The artist of the caricature of Samuel(2), (see Archive section) has been identified. He was Joe Walker who was the official cartoonist for the weekly programme of the Tottenham Hotspur Football Club (Spurs'). Jim recalls that Samuel(2) was a founder subscriber to the formation of Spurs' as a full professional and league team.

Robert ("Bobby") Buckle was the co-executor with Samuel(2) of the estate of Samuel(1). He was the first captain of the Spurs in 1883, when aged 14, and a Solicitor's Clerk with Pedly, May & Fletcher (see the first Update) when the will was drawn up in 1899. He remained a life-long friend of Samuel(2) (who was a staunch supporter of the team throughout his life) and died in 1959 aged 90.


Mary-Ann Dutton was the second wife of Joseph South (father of Samuel(1)) and after their marriage they emigrated to New Zealand in 1874. Wendy Moses (NZ) has given the folllowing history of the Duttton family:-

"Mary-Ann Dutton was born on the 29th of November about 1851. Her father, Daniel, was a military bandsman and bootmaker who was born in Ireland about 1822 the son of Charles and Elizabeth Dutton. Daniel married Mary-Jane Harding about 1850 in London.

Mary-Jane was born about 1812 and at the age of 17 married  Thomas Harding.
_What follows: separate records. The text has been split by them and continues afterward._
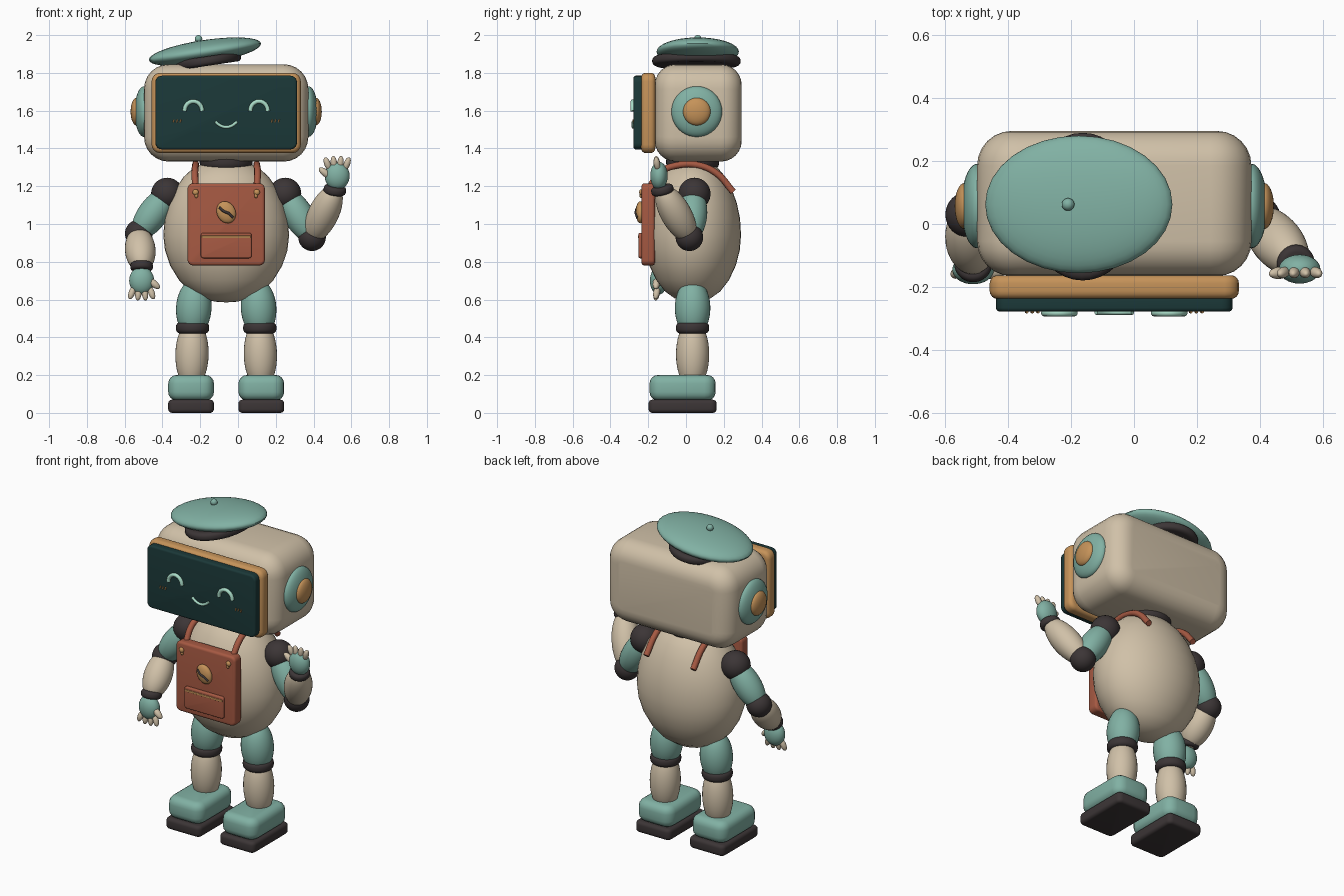
import bpy, bmesh
from math import radians, pi, sin, cos
from mathutils import Vector, Matrix

if "Cube" in bpy.data.objects:
    bpy.data.objects.remove(bpy.data.objects["Cube"])


def material(name, *rgb):
    m = bpy.data.materials.new(name)
    m.use_nodes = True
    m.diffuse_color = (*rgb, 1)
    bsdf = m.node_tree.nodes["Principled BSDF"]
    bsdf.inputs["Base Color"].default_value = (*rgb, 1)
    bsdf.inputs["Roughness"].default_value = 0.6
    return m


CREAM = material("cream shell", 0.63, 0.53, 0.39)
TEAL = material("soft teal", 0.22, 0.44, 0.37)
DARK = material("dark rubber", 0.045, 0.036, 0.037)
GOLD = material("warm ochre", 0.56, 0.29, 0.10)
RUST = material("rust leather", 0.38, 0.10, 0.055)
SCREEN = material("deep green glass", 0.011, 0.04, 0.04)
MINT = material("mint glow", 0.40, 0.72, 0.58)

CX, CY = -0.0625, 0.035      # centre line of the figure
parts = []


def add(name, bm, mat, matrix=Matrix()):
    bm.transform(matrix)
    bmesh.ops.recalc_face_normals(bm, faces=bm.faces)
    mesh = bpy.data.meshes.new(name)
    bm.to_mesh(mesh)
    bm.free()
    mesh.materials.append(mat)
    ob = bpy.data.objects.new(name, mesh)
    bpy.context.collection.objects.link(ob)
    parts.append(ob)
    return ob


def ellipsoid(name, centre, radii, mat, turn=Matrix()):
    bm = bmesh.new()
    bmesh.ops.create_uvsphere(bm, u_segments=32, v_segments=20, radius=1)
    add(name, bm, mat, Matrix.Translation(centre) @ turn @ Matrix.Diagonal((*radii, 1)))


def limb(name, p, q, r, mat, extra=0.03):
    """Ellipsoid stretched between two points."""
    p, q = Vector(p), Vector(q)
    turn = (q - p).to_track_quat('Z', 'Y').to_matrix().to_4x4()
    ellipsoid(name, (p + q) / 2, (r, r, (q - p).length / 2 + extra), mat, turn)


def revolve(name, profile, mat, matrix):
    """Lathe a list of (radius, height) about z."""
    bm = bmesh.new()
    verts = [bm.verts.new((r, 0, z)) for r, z in profile]
    edges = [bm.edges.new(pair) for pair in zip(verts, verts[1:])]
    bmesh.ops.spin(bm, geom=verts + edges, cent=(0, 0, 0), axis=(0, 0, 1),
                   angle=2 * pi, steps=40)
    bmesh.ops.remove_doubles(bm, verts=bm.verts, dist=0.0001)
    add(name, bm, mat, matrix)


def band(name, centre, r, h, mat, direction=(0, 0, 1), scale=(1, 1, 1)):
    """Short cylinder with a rounded rim."""
    b = h * 0.4
    rim = [(r - b + b * cos(a), s * (h / 2 - b) + b * sin(a))
           for s, start in ((-1, -pi / 2), (1, 0))
           for a in (start + i * pi / 8 for i in range(5))]
    turn = Vector(direction).to_track_quat('Z', 'Y').to_matrix().to_4x4()
    revolve(name, [(0, -h / 2)] + rim + [(0, h / 2)], mat,
            Matrix.Translation(centre) @ turn @ Matrix.Diagonal((*scale, 1)))


def rounded_box(name, centre, size, corner, edge, mat, axis=1, segments=4):
    """Box whose edges along one axis get a corner radius, the rest an edge radius."""
    bm = bmesh.new()
    bmesh.ops.create_cube(bm, size=1, matrix=Matrix.Diagonal((*size, 1)))
    along = [e for e in bm.edges
             if abs((e.verts[0].co - e.verts[1].co)[axis]) > size[axis] / 2]
    bmesh.ops.bevel(bm, geom=along, offset=corner, segments=segments, profile=0.5,
                    affect='EDGES')
    sharp = [e for e in bm.edges if e.calc_face_angle(0) > 1]
    bmesh.ops.bevel(bm, geom=sharp, offset=edge, segments=segments, profile=0.5,
                    affect='EDGES')
    add(name, bm, mat, Matrix.Translation(centre))


def tube(name, points, r, mat):
    curve = bpy.data.curves.new(name, 'CURVE')
    curve.dimensions = '3D'
    curve.bevel_depth, curve.bevel_resolution, curve.use_fill_caps = r, 3, True
    curve.resolution_u = 5
    s = curve.splines.new('BEZIER')
    s.bezier_points.add(len(points) - 1)
    for bp, p in zip(s.bezier_points, points):
        bp.co = p
        bp.handle_left_type = bp.handle_right_type = 'AUTO'
    curve.materials.append(mat)
    ob = bpy.data.objects.new(name, curve)
    bpy.context.collection.objects.link(ob)
    bpy.ops.object.select_all(action='DESELECT')
    ob.select_set(True)
    bpy.context.view_layer.objects.active = ob
    bpy.ops.object.convert(target='MESH')
    parts.append(bpy.context.object)


# Egg-shaped body and neck
egg = [(0, .585), (.06, .589), (.125, .607), (.19, .643), (.25, .703), (.297, .78),
       (.324, .86), (.333, .94), (.326, 1.03), (.304, 1.11), (.27, 1.185),
       (.225, 1.25), (.17, 1.3), (.1, 1.328), (0, 1.335)]
revolve("body", egg, CREAM,
        Matrix.Translation((CX, CY, 0)) @ Matrix.Diagonal((1, 0.77, 1, 1)))
band("neck", (CX, CY, 1.33), 0.14, 0.09, DARK)

# Head, face frame and screen
rounded_box("head", (CX, .065, 1.588), (.87, .46, .515), .13, .11, CREAM, segments=6)
rounded_box("face_frame", (CX, -.2, 1.588), (.79, .075, .425), .045, .025, GOLD)
rounded_box("screen", (CX, -.25, 1.59), (.75, .055, .39), .035, .012, SCREEN)

# Smiling face
for side, s in (("right", -1), ("left", 1)):
    ex = CX + s * .174
    tube(side + "_eye", [(ex + .047 * cos(a), -.282, 1.597 + .052 * sin(a))
                         for a in (i * pi / 6 for i in range(7))], .0115, MINT)
    for i in (-1, 0, 1):
        x = CX + s * .26 + i * .018
        tube(f"{side}_cheek_dash_{i + 2}", [(x - .002, -.279, 1.538), (x + .002, -.279, 1.553)],
             .004, GOLD)
tube("mouth", [(CX + x, -.28, 1.513 + 8.5 * x * x) for x in (-.058, -.03, 0, .03, .058)],
     .008, MINT)

# Ears
for side, s in (("right", -1), ("left", 1)):
    ellipsoid(side + "_ear", (CX + s * .435, .057, 1.595), (.05, .134, .134), TEAL)
    ellipsoid(side + "_ear_cap", (CX + s * .475, .057, 1.595), (.031, .073, .073), GOLD)

# Beret
tilt = Matrix.Rotation(radians(-8.5), 4, 'Y')
ellipsoid("beret", (-.175, .062, 1.912), (.3, .218, .062), TEAL, tilt)
up = tilt @ Vector((0, 0, 1))
band("beret_band", Vector((-.17, .055, 1.912)) - up * .05, .18, .05, DARK, up, (1.3, 1, 1))
band("beret_stem", (-.207, .062, 1.972), .008, .03, TEAL)
ellipsoid("beret_bobble", (-.209, .062, 1.98), (.02, .02, .02), TEAL)

# Satchel with pocket, bean badge and studs
rounded_box("satchel", (CX, -.2, .998), (.41, .07, .435), .03, .015, RUST)
rounded_box("satchel_pocket", (CX, -.236, .886), (.27, .03, .135), .015, .008, RUST)
rounded_box("pocket_trim", (CX, -.251, .932), (.26, .008, .012), .003, .002, GOLD)
bean = Matrix.Rotation(radians(-25), 4, 'Y')
ellipsoid("bean_badge", (CX, -.242, 1.062), (.049, .024, .06), GOLD, bean)
tube("bean_crease", [(CX - .036, -.258, 1.088), (CX - .012, -.265, 1.067),
                     (CX + .012, -.265, 1.057), (CX + .036, -.258, 1.034)], .007, DARK)
for side, s in (("right", -1), ("left", 1)):
    x = CX + s * .162
    ellipsoid(side + "_stud", (x, -.236, 1.168), (.016, .012, .016), GOLD)
    ellipsoid(side + "_stud_drop", (x - s * .004, -.236, 1.15), (.009, .01, .013), GOLD)
    tube(side + "_strap", [(x, -.195, 1.19), (x + s * .004, -.135, 1.275), (x, -.05, 1.31),
                           (x, .06, 1.312), (x, .16, 1.27), (x, .25, 1.17)], .018, RUST)


# Hands: palm, four fingers and a thumb towards the body
def hand(side, c, v, inward):
    c = Vector(c)
    ellipsoid(side + "_palm", c, (.066, .046, .074), TEAL)
    for i in range(4):
        k = i - 1.5
        reach = .066 - .006 * abs(k)
        limb(f"{side}_finger_{i + 1}", c + Vector((k * .03, -.008, v * .045)),
             c + Vector((k * .039, -.014, v * (reach + .025))), .017, CREAM, .017)
    limb(side + "_thumb", c + Vector((inward * .045, -.01, 0)),
         c + Vector((inward * .082, -.014, v * .03)), .019, CREAM, .017)


# Arms: shoulder, elbow and wrist points
arms = {
    "right": ((-.375, .045, 1.16), (-.525, .03, .95), (-.51, -.125, .775),
              (-.51, -.145, .7), -1, 1),
    "left": ((.25, .045, 1.16), (.392, .018, .93), (.513, -.125, 1.18),
             (.525, -.143, 1.255), 1, -1),
}
for side, (shoulder, elbow, wrist, palm, v, inward) in arms.items():
    ellipsoid(side + "_shoulder", shoulder, (.085, .085, .085), DARK)
    limb(side + "_upper_arm", shoulder, elbow, .08, TEAL)
    ellipsoid(side + "_elbow", elbow, (.073, .073, .073), DARK)
    limb(side + "_forearm", elbow, wrist, .081, CREAM, .025)
    band(side + "_cuff", wrist, .06, .045, DARK, Vector(palm) - Vector(wrist))
    hand(side, palm, v, inward)

# Legs and shoes
for side, s in (("right", -1), ("left", 1)):
    limb(side + "_thigh", (CX + s * .165, CY, .66), (CX + s * .178, CY, .45), .094, TEAL, .05)
    band(side + "_knee", (CX + s * .178, CY, .45), .088, .06, DARK)
    limb(side + "_shin", (CX + s * .178, CY, .45), (CX + s * .184, CY, .17), .088, CREAM, .045)
    x = CX + s * .186
    rounded_box(side + "_shoe", (x, -.018, .133), (.242, .35, .135), .06, .045, TEAL, 2)
    rounded_box(side + "_sole", (x, -.018, .035), (.242, .36, .07), .03, .02, DARK, 2)

# Smooth shading with sharp creases kept
bpy.ops.object.select_all(action='DESELECT')
for ob in parts:
    ob.select_set(True)
bpy.context.view_layer.objects.active = parts[0]
bpy.ops.object.shade_smooth_by_angle(angle=radians(40))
They had at least 2 children, a son and a daughter, Emiline Jane. Mary-Jane had two further children from her marriage to Daniel Dutton. Mary-Ann and another daughter.

Mary-James parents were James and Mary Toomath. Both James Toomath and Charles Dutton were soldiers. Daniel and Mary-Jane Dutton emigrated to New Zealand in 1875 about the same time as their daughter Mary-Ann South and her husband Joseph. Daniel Dutton died in 1896 and is buried at Green Island Cemetery (Dunedin). Mary-Jane died in 1896 and is buried at the Southern Cemetery (Dunedin).

Mary-Jane's daughter Emiline married a James Taylor and later emigrated to join her family in Dunedin in 1886 and her husband Joseph."


This feature has been held over for the next edition due to lack of space. Recent contributors can rest assured that due acknowledgement will be given.


KLB  2/97


Update Index